| Exercise prompt |
Please return all lines from the records below that include the string "True".

| Input |
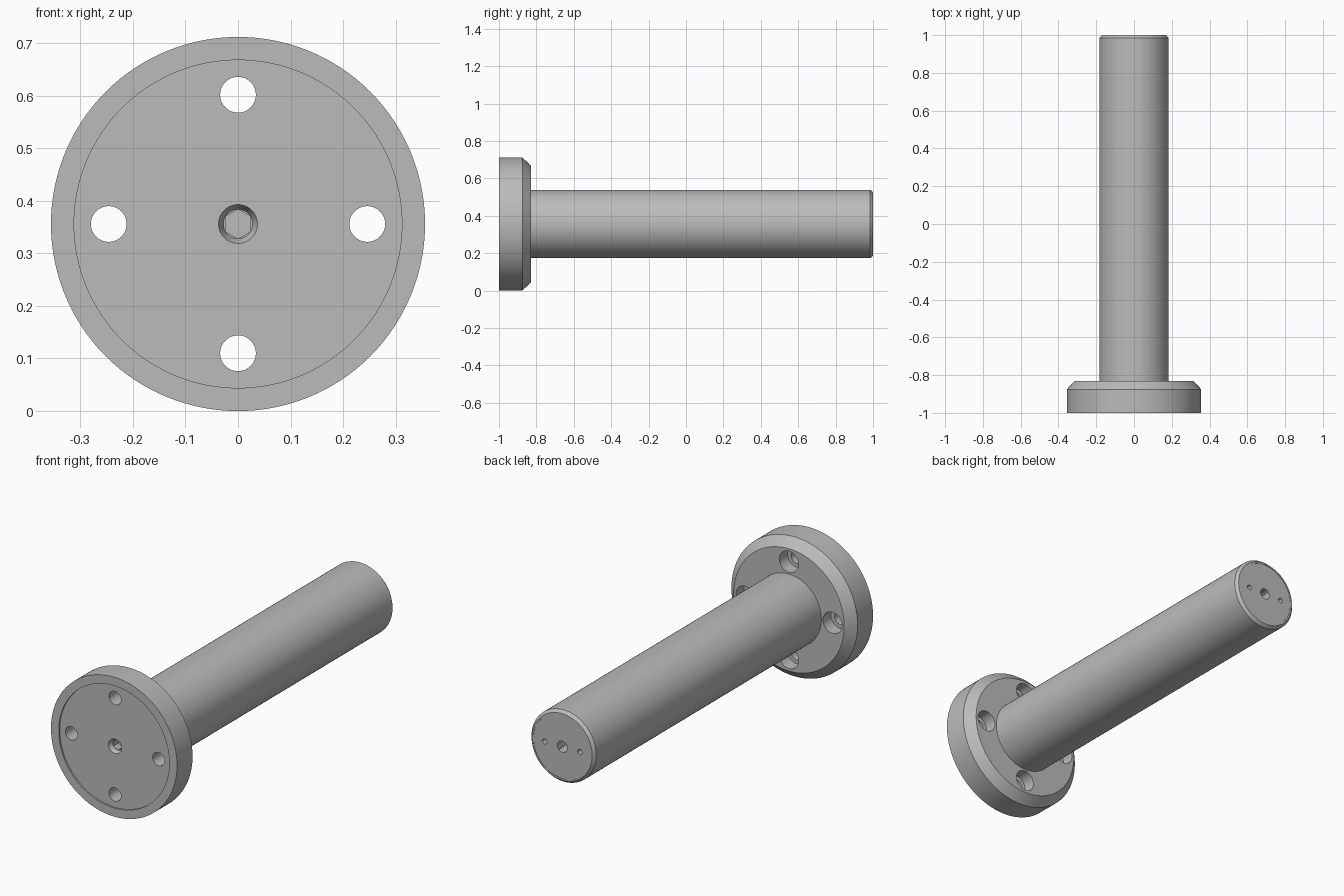
import bpy, bmesh, math
from mathutils import Matrix, Vector

if "Cube" in bpy.data.objects:
    bpy.data.objects.remove(bpy.data.objects["Cube"])

AXIS_Z = 0.356          # height of the long axis
FLANGE_R = 0.356
SHAFT_R = 0.183
HOLE_CIRCLE = 0.246     # distance of the bolt holes from the axis

steel = bpy.data.materials.new("plain_grey_steel")
steel.use_nodes = True
grey = (0.5, 0.5, 0.5, 1)
steel.diffuse_color = grey
steel.node_tree.nodes["Principled BSDF"].inputs["Base Color"].default_value = grey


def lathe(name, profile, steps=128, x=0, z=0):
    """Turn a (radius, y) profile around the y direction, offset from the main axis."""
    bm = bmesh.new()
    verts = [bm.verts.new((0, y, r)) for r, y in profile]
    edges = [bm.edges.new(pair) for pair in zip(verts, verts[1:])]
    bmesh.ops.spin(bm, geom=verts + edges, cent=(0, 0, 0), axis=(0, 1, 0),
                   angle=math.tau, steps=steps, use_duplicate=False)
    bmesh.ops.remove_doubles(bm, verts=bm.verts, dist=1e-5)
    bmesh.ops.recalc_face_normals(bm, faces=bm.faces)
    bm.transform(Matrix.Translation(Vector((x, 0, AXIS_Z + z))))
    mesh = bpy.data.meshes.new(name)
    bm.to_mesh(mesh)
    bm.free()
    mesh.materials.append(steel)
    obj = bpy.data.objects.new(name, mesh)
    bpy.context.collection.objects.link(obj)
    return obj


def drill(part, cutters):
    """Cut each cutter out of the part, then shade it."""
    bpy.ops.object.select_all(action='DESELECT')
    bpy.context.view_layer.objects.active = part
    part.select_set(True)
    for cutter in cutters:
        cutter.hide_render = True
        mod = part.modifiers.new("drill", 'BOOLEAN')
        mod.operation = 'DIFFERENCE'
        mod.solver = 'EXACT'
        mod.object = cutter
        bpy.ops.object.modifier_apply(modifier=mod.name)
        bpy.data.objects.remove(cutter)
    bpy.ops.object.shade_smooth_by_angle(angle=math.radians(25))


# Flange: shallow front recess, chamfered rear rim
flange = lathe("flange", [(0, -0.992), (0.312, -0.992), (0.312, -1), (FLANGE_R, -1),
                          (FLANGE_R, -0.875), (0.312, -0.83), (0, -0.83)])

# Four through holes, counterbored from the rear
flange_cutters = []
for i in range(4):
    a = i * math.pi / 2
    flange_cutters.append(lathe(
        "bolt_hole_cutter",
        [(0, -1.1), (0.034, -1.1), (0.034, -0.895), (0.054, -0.895), (0.054, -0.7), (0, -0.7)],
        48, HOLE_CIRCLE * math.cos(a), HOLE_CIRCLE * math.sin(a)))

# Central hexagonal socket with a conical mouth
flange_cutters.append(lathe("socket_mouth_cutter",
                            [(0, -1.1), (0.037, -1.1), (0.037, -0.992), (0.028, -0.97), (0, -0.97)], 48))
flange_cutters.append(lathe("hex_socket_cutter",
                            [(0, -1.1), (0.028, -1.1), (0.028, -0.93), (0, -0.93)], 6))
drill(flange, flange_cutters)

# Shaft: chamfered rear end with a barely sunk end face
shaft = lathe("shaft", [(0, -0.84), (SHAFT_R, -0.84), (SHAFT_R, 0.985), (0.17, 1),
                        (0.162, 1), (0.162, 0.998), (0, 0.998)])

# Centre hole and two small pin holes in the rear end
drill(shaft, [lathe("end_hole_cutter", [(0, 0.92), (r, 0.92), (r, 1.1), (0, 1.1)], 32, x)
              for x, r in ((0, 0.028), (-0.1, 0.013), (0.1, 0.013))])
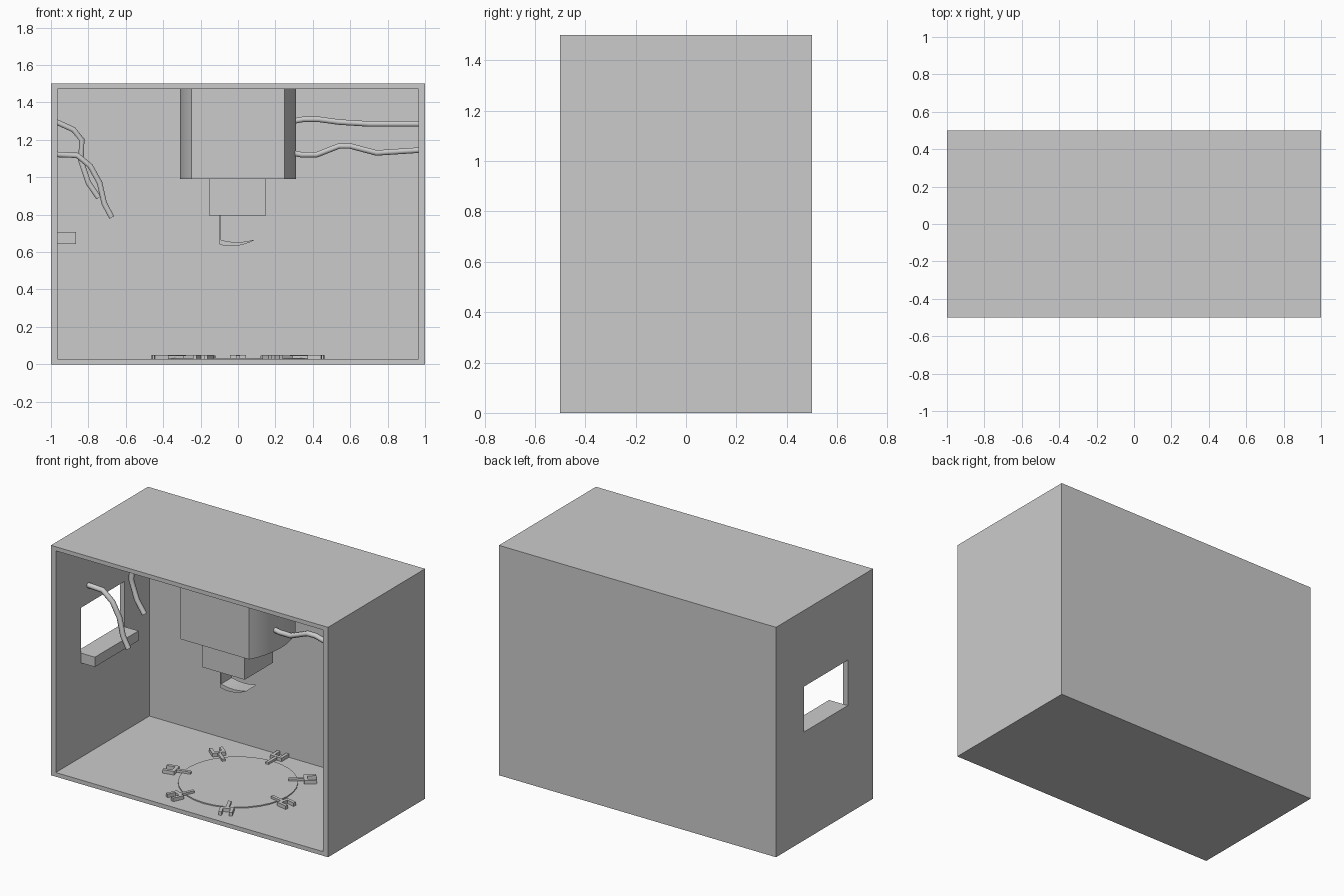
import bpy
import bmesh
import math
from mathutils import Matrix, Vector

if "Cube" in bpy.data.objects:
    bpy.data.objects.remove(bpy.data.objects["Cube"], do_unlink=True)

grey = bpy.data.materials.new("plain_grey")
grey.use_nodes = True
grey.diffuse_color = (0.6, 0.6, 0.6, 1)
grey.node_tree.nodes["Principled BSDF"].inputs["Base Color"].default_value = (0.6, 0.6, 0.6, 1)


def add_mesh(name, bm):
    bmesh.ops.recalc_face_normals(bm, faces=bm.faces)
    mesh = bpy.data.meshes.new(name)
    bm.to_mesh(mesh)
    bm.free()
    mesh.materials.append(grey)
    obj = bpy.data.objects.new(name, mesh)
    bpy.context.collection.objects.link(obj)
    return obj


def add_box(bm, lo, hi, turn=0.0):
    lo, hi = Vector(lo), Vector(hi)
    mat = (Matrix.Rotation(turn, 4, 'Z') @ Matrix.Translation((lo + hi) / 2)
           @ Matrix.Diagonal((*(hi - lo), 1)))
    bmesh.ops.create_cube(bm, size=1, matrix=mat)


def box(name, lo, hi):
    bm = bmesh.new()
    add_box(bm, lo, hi)
    return add_mesh(name, bm)


def prism(name, start_ring, offset):
    bm = bmesh.new()
    face = bm.faces.new([bm.verts.new(p) for p in start_ring])
    ext = bmesh.ops.extrude_face_region(bm, geom=[face])
    moved = [v for v in ext["geom"] if isinstance(v, bmesh.types.BMVert)]
    bmesh.ops.translate(bm, verts=moved, vec=offset)
    return add_mesh(name, bm)


def smooth(obj):
    bpy.ops.object.select_all(action='DESELECT')
    obj.select_set(True)
    bpy.context.view_layer.objects.active = obj
    bpy.ops.object.shade_smooth_by_angle(angle=math.radians(35))


def wire(name, y, points):
    curve = bpy.data.curves.new(name, 'CURVE')
    curve.dimensions = '3D'
    curve.bevel_depth = 0.017
    curve.bevel_resolution = 1
    curve.use_fill_caps = True
    line = curve.splines.new('POLY')
    line.points.add(len(points) - 1)
    for p, (x, z) in zip(line.points, points):
        p.co = (x, y, z, 1)
    curve.materials.append(grey)
    obj = bpy.data.objects.new(name, curve)
    bpy.context.collection.objects.link(obj)


# Open-fronted cabinet with a window in its right wall
cabinet = box("cabinet", (-1, -0.5, 0), (1, 0.5, 1.5))
cutters = [box("cavity_cutter", (-0.965, -0.6, 0.027), (0.965, 0.465, 1.473)),
           box("window_cutter", (-1.1, -0.24, 0.707), (-0.9, 0.21, 1.003))]
bpy.context.view_layer.objects.active = cabinet
for cutter in cutters:
    cutter.hide_render = True
    mod = cabinet.modifiers.new("cut", 'BOOLEAN')
    mod.operation = 'DIFFERENCE'
    mod.solver = 'EXACT'
    mod.object = cutter
    bpy.ops.object.modifier_apply(modifier=mod.name)
    bpy.data.objects.remove(cutter, do_unlink=True)

box("window_shelf", (-0.97, -0.24, 0.643), (-0.865, 0.21, 0.707))

# Ceiling machine: housing with bulging sides, and a smaller head below
half_angle = math.asin(0.24 / 0.4)
side = [half_angle * (i / 8 - 1) for i in range(17)]
ring = [(0.31 * math.cos(a), 0.4 * math.sin(a), 0.99) for a in side]
ring += [(-x, -y, z) for x, y, z in ring]
smooth(prism("machine_housing", ring, (0, 0, 0.485)))
box("machine_head", (-0.155, -0.145, 0.795), (0.15, 0.145, 0.992))

# Hanging scoop: thin strip and a curved blade tapering to a tip
box("scoop_strip", (-0.1, -0.045, 0.645), (-0.09, 0.065, 0.8))
blade = [(-0.1, -0.045, 0.64)]
steps = [i / 10 for i in range(11)]
lower = [(-0.1 + 0.19 * t, 0.64 + 0.025 * t - 0.075 * t * (1 - t)) for t in steps]
upper = [(-0.1 + 0.19 * t, 0.668 - 0.06 * t * (1 - t)) for t in steps[:-1]]
blade = [(x, -0.045, z) for x, z in lower + upper[::-1]]
smooth(prism("scoop_blade", blade, (0, 0.11, 0)))

# Round floor plate
bm = bmesh.new()
bmesh.ops.create_cone(bm, cap_ends=True, segments=32, radius1=0.355, radius2=0.355,
                      depth=0.012, matrix=Matrix.Translation((0, 0, 0.028)))
smooth(add_mesh("floor_plate", bm))

# Seven forked clamps around the plate
for i in range(7):
    turn = math.radians(90) + i * math.tau / 7
    bm = bmesh.new()
    add_box(bm, (0.30, -0.01, 0.032), (0.40, 0.01, 0.048), turn)
    add_box(bm, (0.39, -0.042, 0.025), (0.412, 0.042, 0.05), turn)
    for s in (-1, 1):
        add_box(bm, (0.40, s * 0.032 - 0.01, 0.025), (0.465, s * 0.032 + 0.01, 0.05), turn)
    add_mesh(f"floor_clamp_{i + 1}", bm)

# Loose wires on the right wall, and feed wires from the machine to the left wall
wire("loose_wire_back", 0.1, [(-0.97, 1.295), (-0.88, 1.255), (-0.835, 1.2), (-0.84, 1.09),
                              (-0.8, 0.97), (-0.745, 0.89)])
wire("loose_wire_front", -0.165, [(-0.97, 1.122), (-0.86, 1.117), (-0.79, 1.06),
                                  (-0.74, 0.97), (-0.715, 0.86), (-0.675, 0.785)])
wire("feed_wire_upper", 0.12, [(0.27, 1.295), (0.35, 1.31), (0.43, 1.31), (0.54, 1.295),
                               (0.7, 1.285), (0.97, 1.285)])
wire("feed_wire_lower", -0.054, [(0.27, 1.135), (0.34, 1.12), (0.42, 1.12), (0.54, 1.167),
                                 (0.6, 1.167), (0.74, 1.13), (0.97, 1.145)])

| Solved exercise |
steel.use_nodes = True
    part.select_set(True)
        cutter.hide_render = True
    bpy.data.objects.remove(bpy.data.objects["Cube"], do_unlink=True)
grey.use_nodes = True
    obj.select_set(True)
    curve.use_fill_caps = True
    cutter.hide_render = True
    bpy.data.objects.remove(cutter, do_unlink=True)
bmesh.ops.create_cone(bm, cap_ends=True, segments=32, radius1=0.355, radius2=0.355,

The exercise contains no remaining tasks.